Nelly's decision to release his Sweatsuit project as two respective albums, Sweat and Suit -- the former clubby and insincere, the latter refined and mannered -- is somewhat of a mixed blessing. On the one hand, it's nice to pick whichever side of Nelly's persona you prefer, whether in general or at any particular moment; on the other hand, the separate-album concept makes for two very one-dimensional albums that begin to sound formulaic by their respective conclusions. The thing is, Nelly has plenty of great songs here on these two albums. Quality certainly isn't an issue -- he works with a who's who of pop-rap circa 2004, from the Neptunes to Christina Aguilera to Snoop Dogg to Missy Elliott, and ends up with a wealth of certified and could-be hits. Yet by sorting them into two different categories and then lumping them together onto two separate CDs, the diversity at hand is nullified. Granted, this two-styles, two-discs approach worked well for OutKast on Speakerboxxx/The Love Below (and less well, but well nonetheless, for R. Kelly on Happy People/U Saved Me), but it doesn't work so well for Nelly. His Sweatsuit recordings are diverse, for sure, but OutKast he isn't, nor is he the Pied Piper. Rather, Nelly is essentially a pop star who happens to rap, and as such, he specializes in calculated pop formulas -- namely clubby, cocky party songs (previously "Hot in Herre," presently "Flap Your Wings") and sweet, sultry love songs (previously "Dilemma," presently "My Place"). And by sorting those two formulas into respective albums, the calculation becomes overt and comes across as formulaic to discerning listeners. The key, then, is to not be a discerning listener: it's best to just let these songs play and take them for what they are -- well-done popcraft.

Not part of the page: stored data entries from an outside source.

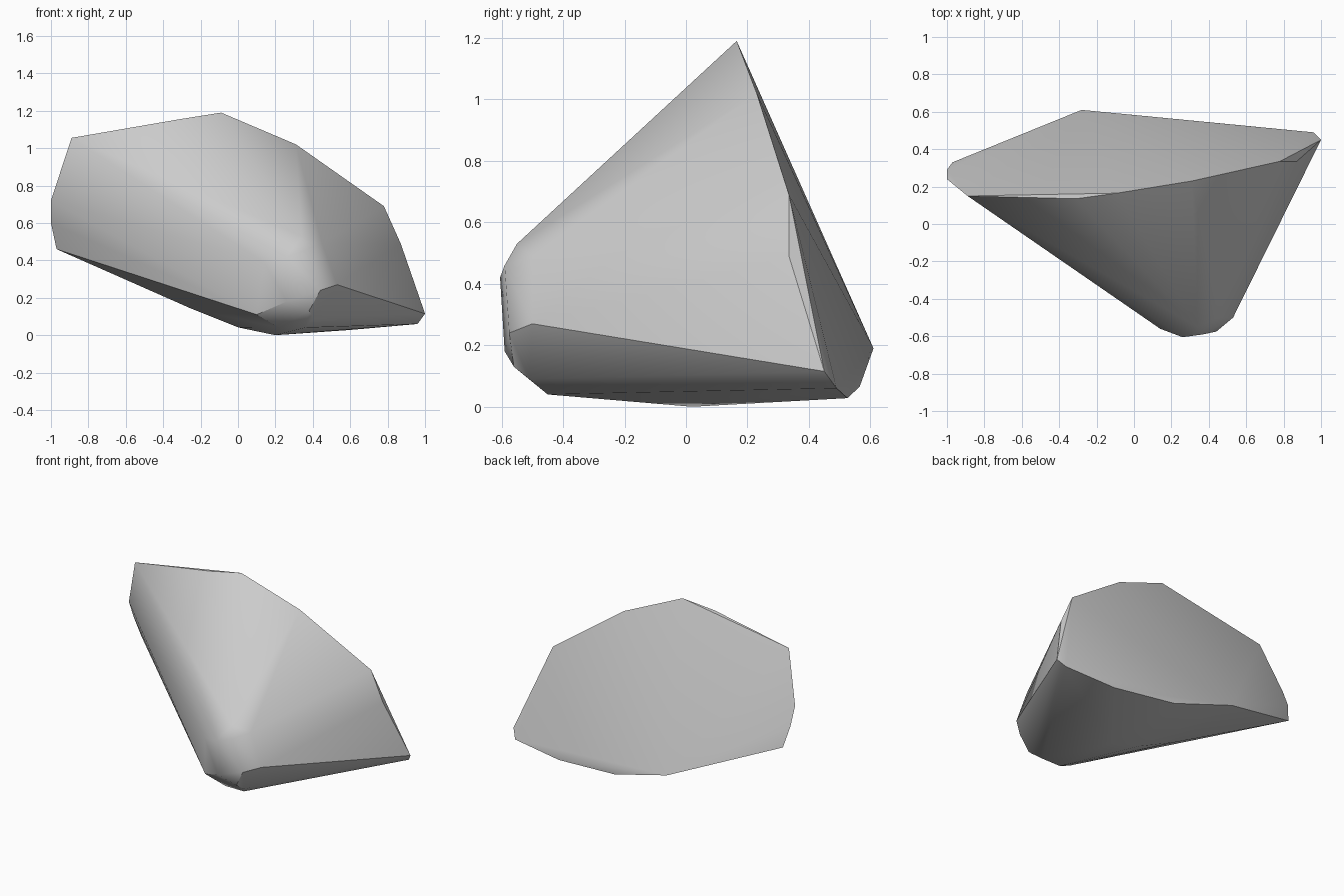
import bpy
import bmesh
import math

if "Cube" in bpy.data.objects:
    bpy.data.objects.remove(bpy.data.objects["Cube"], do_unlink=True)

# Plain stone grey
grey = bpy.data.materials.new("stone_grey")
grey.use_nodes = True
colour = (0.6, 0.6, 0.6, 1)
grey.diffuse_color = colour
grey.node_tree.nodes["Principled BSDF"].inputs["Base Color"].default_value = colour

# Upper and right-hand rim of the broken back face
upper_rim = [(-.89, .15, 1.055), (-.31, .135, 1.155), (-.09, .165, 1.19),
             (.31, .23, 1.02), (.78, .335, .69), (.87, .335, .49),
             (1, .45, .115)]
# Lower rim, running round to the left tip
lower_rim = [(.96, .49, .06), (.6, .525, .028), (.15, .565, .065),
             (-.28, .61, .19), (-.97, .33, .46), (-1, .29, .6),
             (-1, .24, .72)]
# Rounded belly
belly = [(-.25, .1, .142), (0, .05, .042), (.2, .02, 0)]
# Blunt chipped nose
nose = [(.34, -.55, .53), (.37, -.59, .46), (.26, -.605, .42),
        (.14, -.56, .39), (.45, -.5, .49), (.53, -.5, .27),
        (.44, -.575, .24), (.26, -.59, .18), (.38, -.56, .13),
        (.4, -.51, .09), (.22, -.45, .04), (.36, -.45, .04),
        (.1, -.5, .11)]

# Wrap the outline points in a faceted rock surface
bm = bmesh.new()
for point in upper_rim + lower_rim + belly + nose:
    bm.verts.new(point)
bmesh.ops.convex_hull(bm, input=bm.verts[:])
loose = [v for v in bm.verts if not v.link_faces]
bmesh.ops.delete(bm, geom=loose, context="VERTS")
bmesh.ops.recalc_face_normals(bm, faces=bm.faces[:])
mesh = bpy.data.meshes.new("rock_shard")
bm.to_mesh(mesh)
bm.free()
mesh.materials.append(grey)
rock = bpy.data.objects.new("rock_shard", mesh)
bpy.context.collection.objects.link(rock)

# Soften shallow edges, keep the rim crisp
bpy.ops.object.select_all(action="DESELECT")
rock.select_set(True)
bpy.context.view_layer.objects.active = rock
bpy.ops.object.shade_smooth_by_angle(angle=math.radians(35))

The Sweat disc in particular features, at least, a half-dozen songs that could be smash hits, whether on radio, on MTV, or in clubs: "Na-Nana-Na," "Flap Your Wings," "Tilt Ya Head Back," "Grand Hang Out," "Playa," and "Boy" are all first-rate party rap, on a par with anything else out there on the market in 2004. The others are above average also, resulting in a damn impressive lineup of songs. But they're all distinctly clubby and therefore get a little tiring after a while. It'd be nice to have some of the steamy slow jams from Suit interspersed throughout, if only for the sake of variety, not to mention an occasional (heavy) breather. Still, good music is good music, and Nelly comes up a winner here on Sweat. In no shape or manner is this disc a disappointment -- it lives up to its billing and then some. Had Nelly blended these songs with those of Suit into a double-disc buffet or, better yet, cherry-picked them for a single-disc bouquet, he'd have a truly amazing album. (Doing just that on your PC or Mac is highly recommended, by the way, and quite fun.)